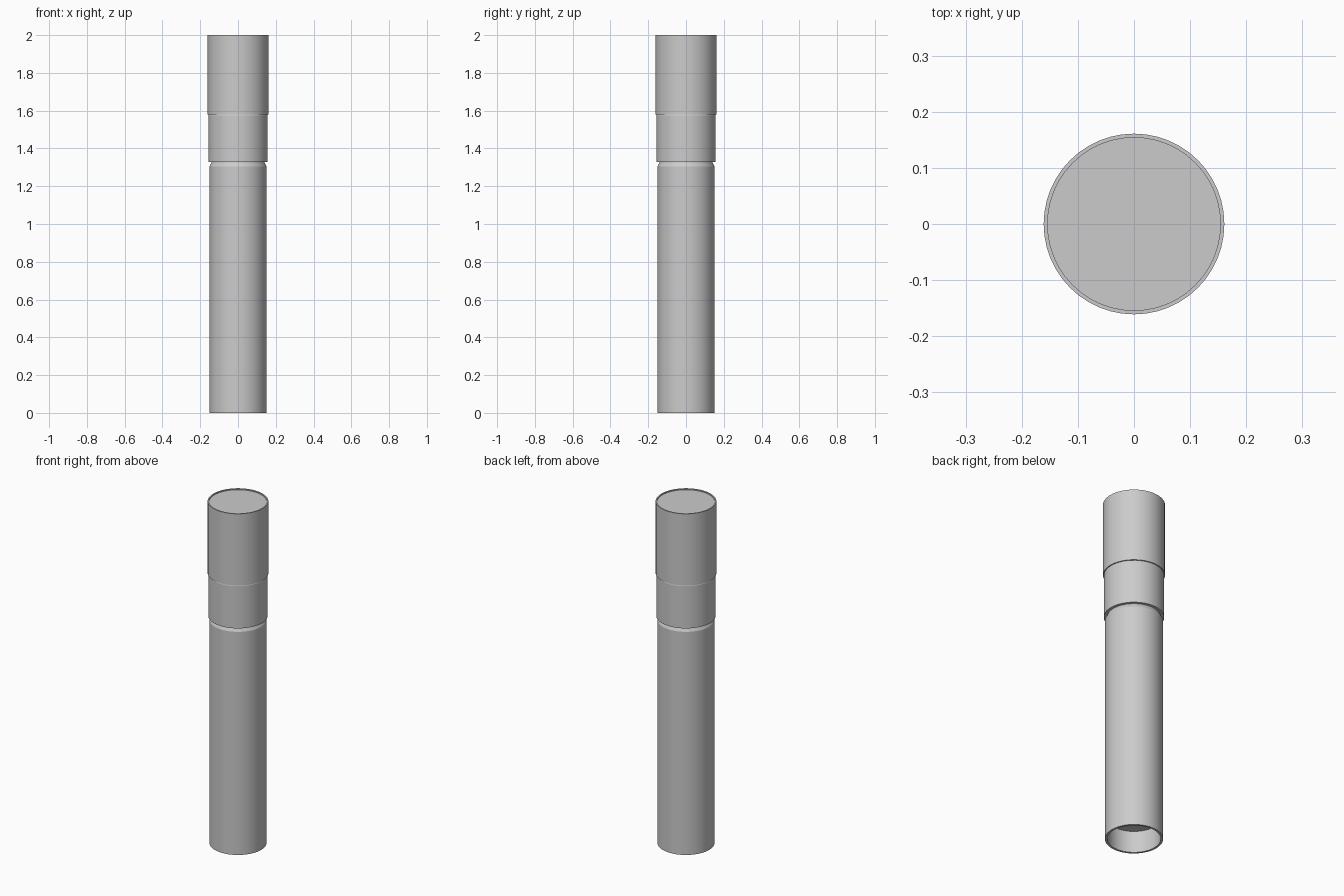
import bpy
import bmesh
import math

cube = bpy.data.objects.get("Cube")
if cube:
    bpy.data.objects.remove(cube, do_unlink=True)

SEGMENTS = 48

grey = bpy.data.materials.new("plain grey")
grey.use_nodes = True
GREY = (0.6, 0.6, 0.6, 1)
grey.diffuse_color = GREY
grey.node_tree.nodes["Principled BSDF"].inputs["Base Color"].default_value = GREY


def lathe(name, profile):
    """Revolve (radius, height) points about z and close both ends."""
    bm = bmesh.new()
    rings = []
    for r, z in profile:
        ring = []
        for i in range(SEGMENTS):
            a = math.tau * i / SEGMENTS
            ring.append(bm.verts.new((r * math.cos(a), r * math.sin(a), z)))
        rings.append(ring)
    for low, high in zip(rings, rings[1:]):
        for i in range(SEGMENTS):
            j = (i + 1) % SEGMENTS
            bm.faces.new((low[i], low[j], high[j], high[i]))
    bm.faces.new(rings[0][::-1])
    bm.faces.new(rings[-1])
    bmesh.ops.recalc_face_normals(bm, faces=bm.faces)
    mesh = bpy.data.meshes.new(name)
    bm.to_mesh(mesh)
    bm.free()
    mesh.materials.append(grey)
    obj = bpy.data.objects.new(name, mesh)
    bpy.context.collection.objects.link(obj)
    bpy.ops.object.select_all(action="DESELECT")
    obj.select_set(True)
    bpy.context.view_layer.objects.active = obj
    bpy.ops.object.shade_smooth_by_angle(angle=math.radians(20))
    return obj


# Long body with a hollow foot and a chamfered shoulder leading to a neck
lathe("body", [(0.139, 0.125), (0.139, 0), (0.151, 0), (0.151, 1.305),
               (0.141, 1.325), (0.141, 1.34)])

# Collar between body and cap
lathe("collar", [(0.157, 1.328), (0.157, 1.575), (0.153, 1.585)])

# Cap with a thin rim around a slightly sunken top
lathe("cap", [(0.161, 1.58), (0.161, 2), (0.154, 2), (0.154, 1.994)])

*Your assignment:* Which lines above hold the string "context"? Copy each of them.

*Answer space:*
    bpy.context.collection.objects.link(obj)
    bpy.context.view_layer.objects.active = obj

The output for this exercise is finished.